(Collected data)
----
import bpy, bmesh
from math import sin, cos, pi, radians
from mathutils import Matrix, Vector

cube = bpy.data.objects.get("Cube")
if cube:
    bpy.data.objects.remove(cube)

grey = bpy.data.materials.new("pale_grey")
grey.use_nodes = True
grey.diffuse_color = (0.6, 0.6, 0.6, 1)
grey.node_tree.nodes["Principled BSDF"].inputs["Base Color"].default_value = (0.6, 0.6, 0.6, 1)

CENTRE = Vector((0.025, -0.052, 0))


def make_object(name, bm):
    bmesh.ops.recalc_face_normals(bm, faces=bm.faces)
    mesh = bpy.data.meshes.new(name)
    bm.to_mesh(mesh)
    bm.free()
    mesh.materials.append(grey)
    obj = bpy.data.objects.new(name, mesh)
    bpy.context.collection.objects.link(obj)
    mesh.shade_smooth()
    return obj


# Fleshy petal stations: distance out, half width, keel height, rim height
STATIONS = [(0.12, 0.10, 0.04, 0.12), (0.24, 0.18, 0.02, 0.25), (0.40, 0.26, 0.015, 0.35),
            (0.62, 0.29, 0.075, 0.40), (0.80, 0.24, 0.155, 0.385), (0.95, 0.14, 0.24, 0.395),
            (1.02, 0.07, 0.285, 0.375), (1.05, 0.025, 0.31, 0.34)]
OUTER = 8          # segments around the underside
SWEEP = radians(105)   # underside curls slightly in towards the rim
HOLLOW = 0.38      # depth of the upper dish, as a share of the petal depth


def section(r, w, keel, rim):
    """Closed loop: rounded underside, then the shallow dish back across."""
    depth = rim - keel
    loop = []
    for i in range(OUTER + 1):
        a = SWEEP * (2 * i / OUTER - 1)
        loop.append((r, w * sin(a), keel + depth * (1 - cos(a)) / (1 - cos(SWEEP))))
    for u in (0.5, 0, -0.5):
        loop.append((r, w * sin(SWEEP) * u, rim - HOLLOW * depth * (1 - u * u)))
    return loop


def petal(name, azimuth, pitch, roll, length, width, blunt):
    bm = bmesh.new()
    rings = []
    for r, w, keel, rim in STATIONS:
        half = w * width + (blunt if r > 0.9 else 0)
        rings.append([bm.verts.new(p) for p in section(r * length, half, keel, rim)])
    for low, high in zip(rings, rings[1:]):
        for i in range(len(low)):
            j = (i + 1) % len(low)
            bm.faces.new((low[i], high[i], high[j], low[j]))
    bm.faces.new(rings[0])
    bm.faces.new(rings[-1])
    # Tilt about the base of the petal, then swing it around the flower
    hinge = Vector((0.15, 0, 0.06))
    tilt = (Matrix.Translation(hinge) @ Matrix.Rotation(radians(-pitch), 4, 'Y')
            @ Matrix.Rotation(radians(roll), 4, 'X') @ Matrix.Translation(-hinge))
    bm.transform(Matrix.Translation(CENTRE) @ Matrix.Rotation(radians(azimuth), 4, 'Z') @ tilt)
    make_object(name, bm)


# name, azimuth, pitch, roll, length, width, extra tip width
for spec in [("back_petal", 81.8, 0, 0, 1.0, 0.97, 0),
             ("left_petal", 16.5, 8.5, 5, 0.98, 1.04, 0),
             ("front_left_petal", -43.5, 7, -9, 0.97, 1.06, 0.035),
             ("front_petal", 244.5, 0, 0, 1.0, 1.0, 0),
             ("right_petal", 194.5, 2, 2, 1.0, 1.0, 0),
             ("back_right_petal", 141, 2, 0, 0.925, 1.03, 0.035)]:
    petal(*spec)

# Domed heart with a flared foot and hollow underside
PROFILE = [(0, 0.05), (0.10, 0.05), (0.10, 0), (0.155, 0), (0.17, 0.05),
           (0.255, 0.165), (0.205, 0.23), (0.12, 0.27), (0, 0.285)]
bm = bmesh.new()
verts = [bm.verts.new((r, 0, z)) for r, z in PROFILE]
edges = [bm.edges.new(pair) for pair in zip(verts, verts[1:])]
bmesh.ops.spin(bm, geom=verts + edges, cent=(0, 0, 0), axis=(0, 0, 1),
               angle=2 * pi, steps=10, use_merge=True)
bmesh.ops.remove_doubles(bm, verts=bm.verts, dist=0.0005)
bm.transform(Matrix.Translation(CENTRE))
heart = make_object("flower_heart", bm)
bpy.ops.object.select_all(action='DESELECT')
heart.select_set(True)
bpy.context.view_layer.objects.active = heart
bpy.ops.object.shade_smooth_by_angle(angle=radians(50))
----
Scan the records for the word "pitch". Copy each line where it turns up.

SOLUTION BELOW:
def petal(name, azimuth, pitch, roll, length, width, blunt):
    tilt = (Matrix.Translation(hinge) @ Matrix.Rotation(radians(-pitch), 4, 'Y')
# name, azimuth, pitch, roll, length, width, extra tip width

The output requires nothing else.